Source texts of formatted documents

- Opening Delimiter -

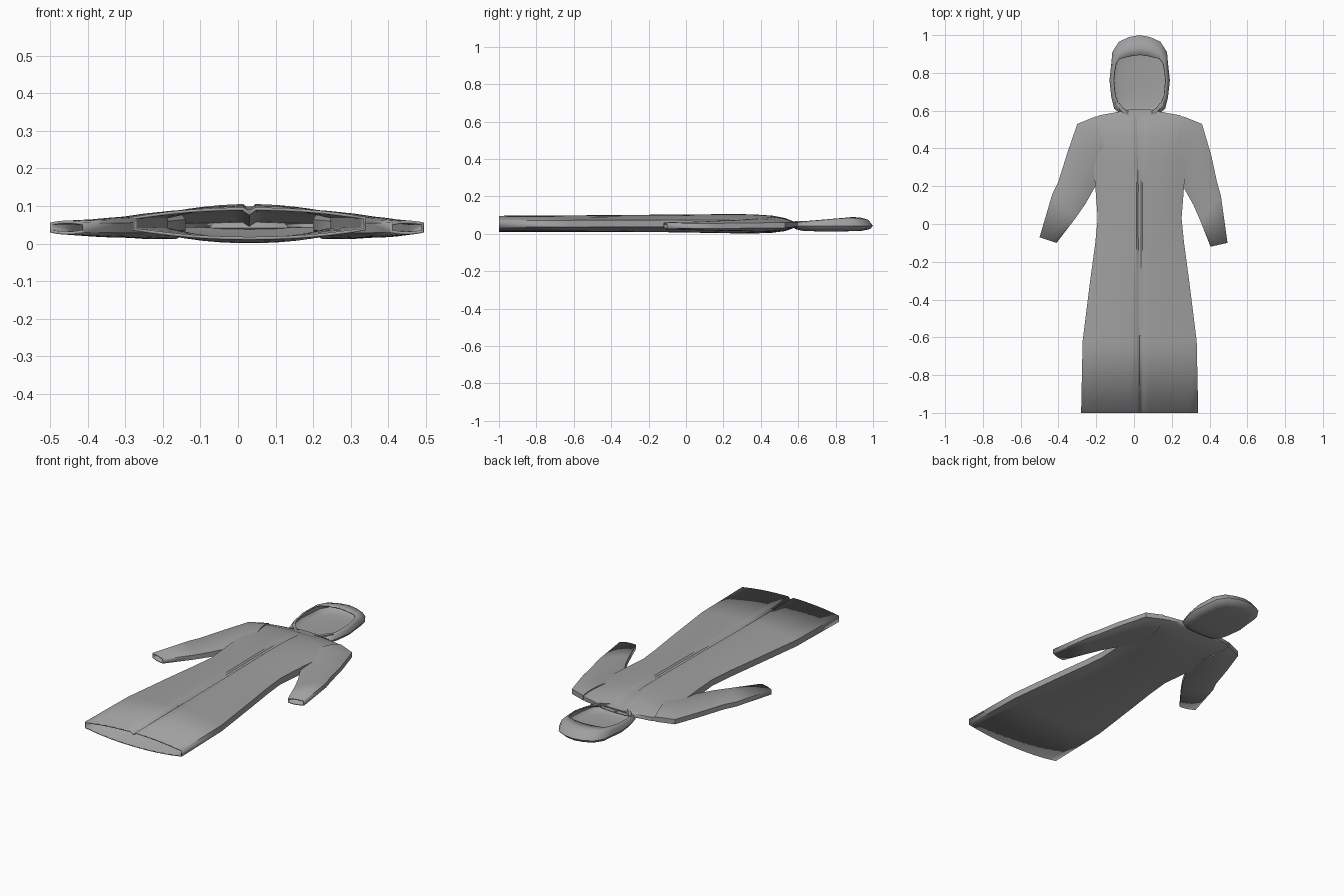
import bpy, bmesh, math
from mathutils import Vector

if "Cube" in bpy.data.objects:
    bpy.data.objects.remove(bpy.data.objects["Cube"], do_unlink=True)

CX = 0.03  # centre line of the coat

cloth = bpy.data.materials.new("grey cloth")
cloth.use_nodes = True
GREY = (0.35, 0.35, 0.35, 1)
cloth.diffuse_color = GREY
cloth.node_tree.nodes["Principled BSDF"].inputs["Base Color"].default_value = GREY


def loft(name, rings, thickness, cap_start=False, cap_end=False):
    """Skin closed rings into a cloth shell with optional closed ends."""
    bm = bmesh.new()
    loops = [[bm.verts.new(p) for p in ring] for ring in rings]
    n = len(loops[0])
    for a, b in zip(loops, loops[1:]):
        for i in range(n):
            j = (i + 1) % n
            bm.faces.new((a[i], a[j], b[j], b[i]))
    caps = [(bm.faces.new(loops[0]), cap_start), (bm.faces.new(loops[-1]), cap_end)]
    bmesh.ops.recalc_face_normals(bm, faces=bm.faces)
    bmesh.ops.delete(bm, geom=[f for f, keep in caps if not keep], context="FACES_ONLY")
    mesh = bpy.data.meshes.new(name)
    bm.to_mesh(mesh)
    bm.free()
    mesh.materials.append(cloth)
    obj = bpy.data.objects.new(name, mesh)
    bpy.context.collection.objects.link(obj)
    if thickness:
        shell = obj.modifiers.new("cloth thickness", "SOLIDIFY")
        shell.thickness = thickness
        shell.offset = -1
    bpy.ops.object.select_all(action="DESELECT")
    obj.select_set(True)
    bpy.context.view_layer.objects.active = obj
    bpy.ops.object.shade_smooth_by_angle(angle=math.radians(40))
    return obj


def lens(a, b, low, high, edge, groove=0.0):
    """Flattened section from point a to b, with blunt edges and a top groove."""
    a, b = Vector(a), Vector(b)
    half = (b - a).length / 2
    mid = (low + high) / 2
    ts = [-1 + k / 6 for k in range(13)]
    if groove:
        ts = sorted(ts + [-0.016 / half, 0.016 / half])

    def point(t, side):
        xy = a.lerp(b, (t + 1) / 2)
        z = mid + side * (edge + ((high - low) / 2 - edge) * (1 - abs(t) ** 2.2))
        if side > 0 and abs(t) < 1e-6:
            z -= groove
        return (xy.x, xy.y, z)

    return [point(t, 1) for t in ts] + [point(t, -1) for t in reversed(ts)]


# Long body: y, half width, low z, high z, edge half height
BODY = [
    (-1.0, 0.31, 0.010, 0.096, 0.018),
    (-0.62, 0.302, 0.010, 0.098, 0.018),
    (-0.3, 0.262, 0.009, 0.101, 0.018),
    (-0.1, 0.235, 0.008, 0.102, 0.018),
    (0.03, 0.222, 0.006, 0.103, 0.018),
    (0.2, 0.235, 0.003, 0.105, 0.020),
    (0.35, 0.25, 0.001, 0.104, 0.022),
    (0.46, 0.275, 0.005, 0.097, 0.020),
    (0.53, 0.285, 0.014, 0.084, 0.016),
    (0.575, 0.215, 0.030, 0.066, 0.011),
    (0.6, 0.08, 0.036, 0.062, 0.010),
]
loft("coat_body", [lens((CX - w, y), (CX + w, y), lo, hi, e, 0.013)
                   for y, w, lo, hi, e in BODY], 0.008)

# Sleeves: outer point, inner point at each station from shoulder to cuff
HEIGHTS = [(0.012, 0.088, 0.014), (0.012, 0.080, 0.014), (0.015, 0.073, 0.014),
           (0.016, 0.069, 0.014), (0.018, 0.065, 0.013), (0.024, 0.061, 0.013)]
RIGHT = [((-0.20, 0.57), (-0.14, 0.33)), ((-0.30, 0.53), (-0.18, 0.24)),
         ((-0.352, 0.38), (-0.21, 0.19)), ((-0.402, 0.22), (-0.255, 0.11)),
         ((-0.432, 0.16), (-0.31, 0.03)), ((-0.5, -0.07), (-0.41, -0.10))]
LEFT = [((0.26, 0.57), (0.20, 0.33)), ((0.36, 0.53), (0.24, 0.24)),
        ((0.41, 0.36), (0.27, 0.18)), ((0.44, 0.22), (0.315, 0.10)),
        ((0.46, 0.15), (0.35, 0.02)), ((0.495, -0.10), (0.405, -0.12))]
for name, stations in (("right_sleeve", RIGHT), ("left_sleeve", LEFT)):
    loft(name, [lens(a, b, *h) for (a, b), h in zip(stations, HEIGHTS)], 0.008,
         cap_start=True)


# Hood: matching half outlines of the widest ring and the face opening
def mirrored(half):
    return ([(CX + x, y) for x, y in half]
            + [(CX - x, y) for x, y in reversed(half[1:-1])])


OUTER = mirrored([(0, 1.0), (0.055, 0.99), (0.11, 0.965), (0.145, 0.91), (0.15, 0.85),
                  (0.16, 0.76), (0.15, 0.67), (0.135, 0.61), (0.09, 0.575), (0, 0.57)])
FACE = mirrored([(0, 0.895), (0.05, 0.888), (0.105, 0.875), (0.125, 0.85), (0.133, 0.81),
                 (0.138, 0.76), (0.13, 0.68), (0.11, 0.63), (0.07, 0.6), (0, 0.597)])


def scaled(s, z):
    return [(CX + (x - CX) * s, 0.77 + (y - 0.77) * s, z) for x, y in OUTER]


def toward_face(f, drop):
    ring = []
    for (ox, oy), (fx, fy) in zip(OUTER, FACE):
        rim = 0.064 + 0.085 * (fy - 0.597)
        ring.append((ox + (fx - ox) * f, oy + (fy - oy) * f, rim - drop))
    return ring


loft("hood", [scaled(0.4, 0.013), scaled(0.75, 0.016), scaled(0.93, 0.025),
              scaled(1.0, 0.042), toward_face(0.25, 0.014),
              toward_face(0.6, 0.004), toward_face(1.0, 0.0)],
     0.007, cap_start=True)

# Front placket: y, half width, z; it flares into the neckline
PLACKET = [(-0.59, 0.005, 0.090), (-0.2, 0.010, 0.094), (0.2, 0.014, 0.098),
           (0.38, 0.015, 0.098), (0.46, 0.018, 0.094), (0.53, 0.027, 0.083),
           (0.575, 0.050, 0.066), (0.605, 0.060, 0.062)]
loft("front_placket", [[(CX - w, y, z), (CX + w, y, z),
                        (CX + w, y, z - 0.006), (CX - w, y, z - 0.006)]
                       for y, w, z in PLACKET], 0, True, True)

# Collar tabs beside the neck
for name, s in (("left_collar_tab", 1), ("right_collar_tab", -1)):
    loft(name, [[(CX + s * x, y, z), (CX + s * (x + 0.025), y + 0.006, z),
                 (CX + s * (x + 0.025), y + 0.006, z - 0.008), (CX + s * x, y, z - 0.008)]
                for x, y, z in ((0.05, 0.572, 0.066), (0.08, 0.6, 0.068),
                                (0.105, 0.64, 0.069))], 0, True, True)
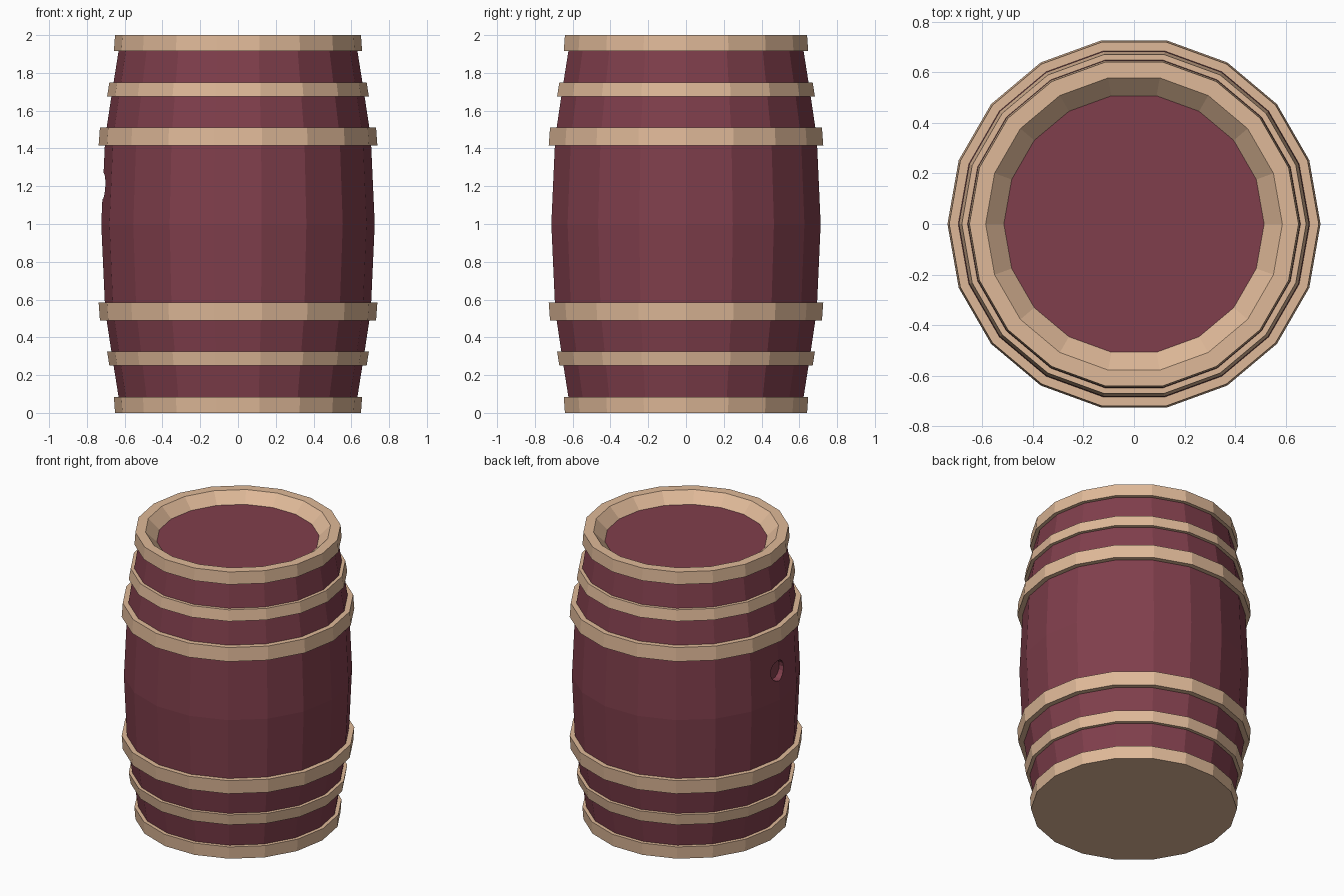
import bpy, bmesh, math

if "Cube" in bpy.data.objects:
    bpy.data.objects.remove(bpy.data.objects["Cube"])

SIDES = 18


def material(name, rgb):
    m = bpy.data.materials.new(name)
    m.diffuse_color = (*rgb, 1.0)
    m.use_nodes = True
    m.node_tree.nodes["Principled BSDF"].inputs["Base Color"].default_value = m.diffuse_color
    return m


MAROON = material("maroon_wood", (0.216, 0.049, 0.072))
TAN = material("tan_hoop", (0.74, 0.485, 0.315))


def lathe(name, profile, mat, closed=False):
    """Spin an (r, z) profile; closed gives a ring, otherwise the ends are capped."""
    bm = bmesh.new()
    rings = []
    for r, z in profile:
        rings.append([bm.verts.new((r * math.cos(2 * math.pi * i / SIDES),
                                    r * math.sin(2 * math.pi * i / SIDES), z))
                      for i in range(SIDES)])
    pairs = list(zip(rings, rings[1:]))
    if closed:
        pairs.append((rings[-1], rings[0]))
    else:
        bm.faces.new(rings[0][::-1])
        bm.faces.new(rings[-1])
    for a, b in pairs:
        for i in range(SIDES):
            j = (i + 1) % SIDES
            bm.faces.new((a[i], a[j], b[j], b[i]))
    bmesh.ops.recalc_face_normals(bm, faces=bm.faces)
    mesh = bpy.data.meshes.new(name)
    bm.to_mesh(mesh)
    bm.free()
    mesh.materials.append(mat)
    ob = bpy.data.objects.new(name, mesh)
    bpy.context.collection.objects.link(ob)
    return ob


# bulging body, symmetric about z = 1, with the lid as its top cap
upper = [(0.724, 1.0), (0.703, 1.46), (0.665, 1.71), (0.63, 1.93)]
lower = [(r, 2 - z) for r, z in upper[:0:-1]]
body = lathe("barrel_body", lower + upper, MAROON)

# bung hole on the left side
bpy.ops.mesh.primitive_cylinder_add(vertices=16, radius=0.07, depth=0.2,
                                    location=(-0.77, 0, 1.2),
                                    rotation=(0, math.pi / 2, 0))
cutter = bpy.context.object
cutter.name = "bung_hole_cutter"
cutter.hide_render = True
cutter.data.materials.append(MAROON)
mod = body.modifiers.new("bung_hole", "BOOLEAN")
mod.operation = "DIFFERENCE"
mod.solver = "EXACT"
mod.object = cutter
bpy.context.view_layer.objects.active = body
bpy.ops.object.modifier_apply(modifier=mod.name)
bpy.data.objects.remove(cutter, do_unlink=True)

# hoops: narrow and wide, mirrored to the lower half
hoops = {
    "wide_hoop": [(0.68, 1.415), (0.738, 1.415), (0.731, 1.51), (0.68, 1.51)],
    "narrow_hoop": [(0.64, 1.675), (0.693, 1.675), (0.681, 1.75), (0.64, 1.75)],
}
for name, prof in hoops.items():
    lathe("upper_" + name, prof, TAN, closed=True)
    lathe("lower_" + name, [(r, 2 - z) for r, z in prof], TAN, closed=True)

# top rim sloping in to the recessed lid
lathe("top_rim", [(0.60, 1.915), (0.657, 1.915), (0.651, 2.0), (0.587, 2.0),
                  (0.515, 1.93), (0.53, 1.92)], TAN, closed=True)

# solid foot rim
lathe("bottom_rim", [(0.651, 0.0), (0.657, 0.085)], TAN)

- Closing Delimiter -

■ Instructions to follow: Set down again, word for word, the stretch of records from the line with "# bung hole on the left side" to the line with "bpy.ops.object.modifier_apply(modifier=mod.name)", both of those lines included.

■ Written answer:
# bung hole on the left side
bpy.ops.mesh.primitive_cylinder_add(vertices=16, radius=0.07, depth=0.2,
                                    location=(-0.77, 0, 1.2),
                                    rotation=(0, math.pi / 2, 0))
cutter = bpy.context.object
cutter.name = "bung_hole_cutter"
cutter.hide_render = True
cutter.data.materials.append(MAROON)
mod = body.modifiers.new("bung_hole", "BOOLEAN")
mod.operation = "DIFFERENCE"
mod.solver = "EXACT"
mod.object = cutter
bpy.context.view_layer.objects.active = body
bpy.ops.object.modifier_apply(modifier=mod.name)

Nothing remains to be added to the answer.